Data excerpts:

■ ■ ■ ■ ■ ■ ■

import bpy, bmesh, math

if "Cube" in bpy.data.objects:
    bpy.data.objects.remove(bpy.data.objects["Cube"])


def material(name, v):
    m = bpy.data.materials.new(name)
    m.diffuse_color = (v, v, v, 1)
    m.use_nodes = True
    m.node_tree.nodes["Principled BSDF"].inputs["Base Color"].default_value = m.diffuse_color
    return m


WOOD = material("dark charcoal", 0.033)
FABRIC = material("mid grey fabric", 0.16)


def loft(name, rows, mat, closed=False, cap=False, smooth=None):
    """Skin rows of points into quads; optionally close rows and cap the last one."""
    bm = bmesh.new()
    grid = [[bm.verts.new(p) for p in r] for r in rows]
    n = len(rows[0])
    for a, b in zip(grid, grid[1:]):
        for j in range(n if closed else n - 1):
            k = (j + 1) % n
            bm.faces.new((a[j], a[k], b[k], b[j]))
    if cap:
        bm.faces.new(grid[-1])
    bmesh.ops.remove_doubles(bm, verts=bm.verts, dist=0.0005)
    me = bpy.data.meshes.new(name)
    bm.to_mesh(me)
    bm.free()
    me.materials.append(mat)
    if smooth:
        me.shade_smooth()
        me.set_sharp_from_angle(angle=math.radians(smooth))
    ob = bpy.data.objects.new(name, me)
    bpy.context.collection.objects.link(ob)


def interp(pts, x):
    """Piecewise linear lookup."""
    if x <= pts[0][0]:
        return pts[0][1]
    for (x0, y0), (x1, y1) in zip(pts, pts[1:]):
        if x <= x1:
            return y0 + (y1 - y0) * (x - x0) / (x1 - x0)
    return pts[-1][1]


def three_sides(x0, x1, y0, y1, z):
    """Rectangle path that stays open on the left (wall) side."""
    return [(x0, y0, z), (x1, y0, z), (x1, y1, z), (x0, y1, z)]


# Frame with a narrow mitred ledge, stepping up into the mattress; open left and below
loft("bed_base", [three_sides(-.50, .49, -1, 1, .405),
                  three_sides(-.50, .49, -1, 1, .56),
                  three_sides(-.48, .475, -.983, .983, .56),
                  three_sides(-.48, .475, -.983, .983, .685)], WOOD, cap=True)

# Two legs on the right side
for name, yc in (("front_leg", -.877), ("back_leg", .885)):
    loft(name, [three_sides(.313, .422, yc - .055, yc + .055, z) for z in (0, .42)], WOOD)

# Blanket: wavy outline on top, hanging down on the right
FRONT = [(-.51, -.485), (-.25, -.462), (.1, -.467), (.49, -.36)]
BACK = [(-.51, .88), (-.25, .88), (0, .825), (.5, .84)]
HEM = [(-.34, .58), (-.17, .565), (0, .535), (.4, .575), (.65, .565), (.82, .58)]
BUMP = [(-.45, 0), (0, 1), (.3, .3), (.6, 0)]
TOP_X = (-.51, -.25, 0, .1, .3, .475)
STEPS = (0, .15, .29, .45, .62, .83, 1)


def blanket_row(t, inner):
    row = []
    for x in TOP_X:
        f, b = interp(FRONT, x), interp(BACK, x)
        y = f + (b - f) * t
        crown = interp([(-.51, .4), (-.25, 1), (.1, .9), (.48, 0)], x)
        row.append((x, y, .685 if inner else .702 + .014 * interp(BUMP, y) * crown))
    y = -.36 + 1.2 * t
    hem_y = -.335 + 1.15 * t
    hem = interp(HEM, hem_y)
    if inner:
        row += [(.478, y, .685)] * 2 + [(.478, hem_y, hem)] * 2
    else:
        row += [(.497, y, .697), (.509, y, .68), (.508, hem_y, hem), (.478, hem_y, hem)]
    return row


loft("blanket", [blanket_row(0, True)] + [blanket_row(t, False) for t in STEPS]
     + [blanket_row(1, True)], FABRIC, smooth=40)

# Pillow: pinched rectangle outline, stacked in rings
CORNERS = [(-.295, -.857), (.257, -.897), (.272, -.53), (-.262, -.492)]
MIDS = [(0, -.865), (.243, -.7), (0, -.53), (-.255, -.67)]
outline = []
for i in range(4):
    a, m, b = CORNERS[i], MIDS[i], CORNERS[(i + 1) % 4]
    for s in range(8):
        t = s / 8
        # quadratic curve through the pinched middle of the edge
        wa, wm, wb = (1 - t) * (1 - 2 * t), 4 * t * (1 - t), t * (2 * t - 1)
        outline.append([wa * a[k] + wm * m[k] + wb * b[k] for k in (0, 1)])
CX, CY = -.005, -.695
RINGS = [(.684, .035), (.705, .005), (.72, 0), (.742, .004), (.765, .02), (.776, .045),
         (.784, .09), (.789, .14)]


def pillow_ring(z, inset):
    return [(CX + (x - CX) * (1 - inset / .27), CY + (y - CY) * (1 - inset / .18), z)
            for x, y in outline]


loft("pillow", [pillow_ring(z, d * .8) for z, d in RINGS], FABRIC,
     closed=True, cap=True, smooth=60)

■ ■ ■ ■ ■ ■ ■

> Task directions: Among the records above, which lines hold the word "name"? Copy each one.

> Answer to this exercise:
def material(name, v):
    m = bpy.data.materials.new(name)
def loft(name, rows, mat, closed=False, cap=False, smooth=None):
    me = bpy.data.meshes.new(name)
    ob = bpy.data.objects.new(name, me)
for name, yc in (("front_leg", -.877), ("back_leg", .885)):
    loft(name, [three_sides(.313, .422, yc - .055, yc + .055, z) for z in (0, .42)], WOOD)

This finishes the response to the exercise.